■ **Brief**:
Copy out the records that follow, leaving every character as it is.

[Plain-text document sources]
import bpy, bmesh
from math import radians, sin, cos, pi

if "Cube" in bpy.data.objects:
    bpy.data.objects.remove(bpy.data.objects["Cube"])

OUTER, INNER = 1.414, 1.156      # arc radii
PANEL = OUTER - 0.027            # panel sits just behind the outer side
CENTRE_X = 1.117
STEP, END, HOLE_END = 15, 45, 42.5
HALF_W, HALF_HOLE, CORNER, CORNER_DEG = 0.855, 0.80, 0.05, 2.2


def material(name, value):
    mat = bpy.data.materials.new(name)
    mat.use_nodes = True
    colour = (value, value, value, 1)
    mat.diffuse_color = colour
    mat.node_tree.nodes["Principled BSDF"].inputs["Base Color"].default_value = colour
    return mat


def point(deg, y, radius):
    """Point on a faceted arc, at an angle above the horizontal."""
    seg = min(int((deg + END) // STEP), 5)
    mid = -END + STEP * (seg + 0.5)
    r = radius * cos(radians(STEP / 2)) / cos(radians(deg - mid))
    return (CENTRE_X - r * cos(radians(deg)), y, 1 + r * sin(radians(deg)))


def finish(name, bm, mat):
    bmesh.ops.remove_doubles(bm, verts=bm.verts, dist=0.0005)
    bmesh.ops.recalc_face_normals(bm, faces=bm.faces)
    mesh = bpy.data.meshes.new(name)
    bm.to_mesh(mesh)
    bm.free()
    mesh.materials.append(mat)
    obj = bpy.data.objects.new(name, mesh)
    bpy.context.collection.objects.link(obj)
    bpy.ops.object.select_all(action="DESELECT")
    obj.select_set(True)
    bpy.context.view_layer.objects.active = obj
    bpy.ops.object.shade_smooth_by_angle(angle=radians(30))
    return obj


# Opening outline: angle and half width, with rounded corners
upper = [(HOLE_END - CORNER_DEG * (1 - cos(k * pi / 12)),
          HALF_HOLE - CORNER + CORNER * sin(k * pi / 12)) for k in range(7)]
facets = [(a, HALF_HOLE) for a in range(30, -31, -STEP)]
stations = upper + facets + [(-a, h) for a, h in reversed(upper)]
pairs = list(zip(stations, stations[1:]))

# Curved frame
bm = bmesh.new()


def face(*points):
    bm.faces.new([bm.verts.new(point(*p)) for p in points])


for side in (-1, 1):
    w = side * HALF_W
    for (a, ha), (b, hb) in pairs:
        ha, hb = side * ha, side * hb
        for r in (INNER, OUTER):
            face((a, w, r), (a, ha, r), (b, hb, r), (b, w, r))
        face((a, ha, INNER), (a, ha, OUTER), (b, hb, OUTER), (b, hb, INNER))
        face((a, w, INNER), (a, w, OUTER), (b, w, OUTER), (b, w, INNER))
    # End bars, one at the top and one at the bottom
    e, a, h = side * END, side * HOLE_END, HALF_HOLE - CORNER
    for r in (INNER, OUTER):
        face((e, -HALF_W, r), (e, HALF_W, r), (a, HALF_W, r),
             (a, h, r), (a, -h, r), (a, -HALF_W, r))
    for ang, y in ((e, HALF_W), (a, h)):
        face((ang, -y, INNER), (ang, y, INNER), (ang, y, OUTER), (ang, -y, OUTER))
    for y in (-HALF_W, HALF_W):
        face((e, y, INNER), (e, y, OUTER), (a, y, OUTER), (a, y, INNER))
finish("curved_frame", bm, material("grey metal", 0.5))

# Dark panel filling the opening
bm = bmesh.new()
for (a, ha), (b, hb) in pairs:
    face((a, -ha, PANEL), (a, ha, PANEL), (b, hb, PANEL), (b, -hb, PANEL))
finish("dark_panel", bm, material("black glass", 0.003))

■ **Task response**:
import bpy, bmesh
from math import radians, sin, cos, pi

if "Cube" in bpy.data.objects:
    bpy.data.objects.remove(bpy.data.objects["Cube"])

OUTER, INNER = 1.414, 1.156      # arc radii
PANEL = OUTER - 0.027            # panel sits just behind the outer side
CENTRE_X = 1.117
STEP, END, HOLE_END = 15, 45, 42.5
HALF_W, HALF_HOLE, CORNER, CORNER_DEG = 0.855, 0.80, 0.05, 2.2


def material(name, value):
    mat = bpy.data.materials.new(name)
    mat.use_nodes = True
    colour = (value, value, value, 1)
    mat.diffuse_color = colour
    mat.node_tree.nodes["Principled BSDF"].inputs["Base Color"].default_value = colour
    return mat


def point(deg, y, radius):
    """Point on a faceted arc, at an angle above the horizontal."""
    seg = min(int((deg + END) // STEP), 5)
    mid = -END + STEP * (seg + 0.5)
    r = radius * cos(radians(STEP / 2)) / cos(radians(deg - mid))
    return (CENTRE_X - r * cos(radians(deg)), y, 1 + r * sin(radians(deg)))


def finish(name, bm, mat):
    bmesh.ops.remove_doubles(bm, verts=bm.verts, dist=0.0005)
    bmesh.ops.recalc_face_normals(bm, faces=bm.faces)
    mesh = bpy.data.meshes.new(name)
    bm.to_mesh(mesh)
    bm.free()
    mesh.materials.append(mat)
    obj = bpy.data.objects.new(name, mesh)
    bpy.context.collection.objects.link(obj)
    bpy.ops.object.select_all(action="DESELECT")
    obj.select_set(True)
    bpy.context.view_layer.objects.active = obj
    bpy.ops.object.shade_smooth_by_angle(angle=radians(30))
    return obj


# Opening outline: angle and half width, with rounded corners
upper = [(HOLE_END - CORNER_DEG * (1 - cos(k * pi / 12)),
          HALF_HOLE - CORNER + CORNER * sin(k * pi / 12)) for k in range(7)]
facets = [(a, HALF_HOLE) for a in range(30, -31, -STEP)]
stations = upper + facets + [(-a, h) for a, h in reversed(upper)]
pairs = list(zip(stations, stations[1:]))

# Curved frame
bm = bmesh.new()


def face(*points):
    bm.faces.new([bm.verts.new(point(*p)) for p in points])


for side in (-1, 1):
    w = side * HALF_W
    for (a, ha), (b, hb) in pairs:
        ha, hb = side * ha, side * hb
        for r in (INNER, OUTER):
            face((a, w, r), (a, ha, r), (b, hb, r), (b, w, r))
        face((a, ha, INNER), (a, ha, OUTER), (b, hb, OUTER), (b, hb, INNER))
        face((a, w, INNER), (a, w, OUTER), (b, w, OUTER), (b, w, INNER))
    # End bars, one at the top and one at the bottom
    e, a, h = side * END, side * HOLE_END, HALF_HOLE - CORNER
    for r in (INNER, OUTER):
        face((e, -HALF_W, r), (e, HALF_W, r), (a, HALF_W, r),
             (a, h, r), (a, -h, r), (a, -HALF_W, r))
    for ang, y in ((e, HALF_W), (a, h)):
        face((ang, -y, INNER), (ang, y, INNER), (ang, y, OUTER), (ang, -y, OUTER))
    for y in (-HALF_W, HALF_W):
        face((e, y, INNER), (e, y, OUTER), (a, y, OUTER), (a, y, INNER))
finish("curved_frame", bm, material("grey metal", 0.5))

# Dark panel filling the opening
bm = bmesh.new()
for (a, ha), (b, hb) in pairs:
    face((a, -ha, PANEL), (a, ha, PANEL), (b, hb, PANEL), (b, -hb, PANEL))
finish("dark_panel", bm, material("black glass", 0.003))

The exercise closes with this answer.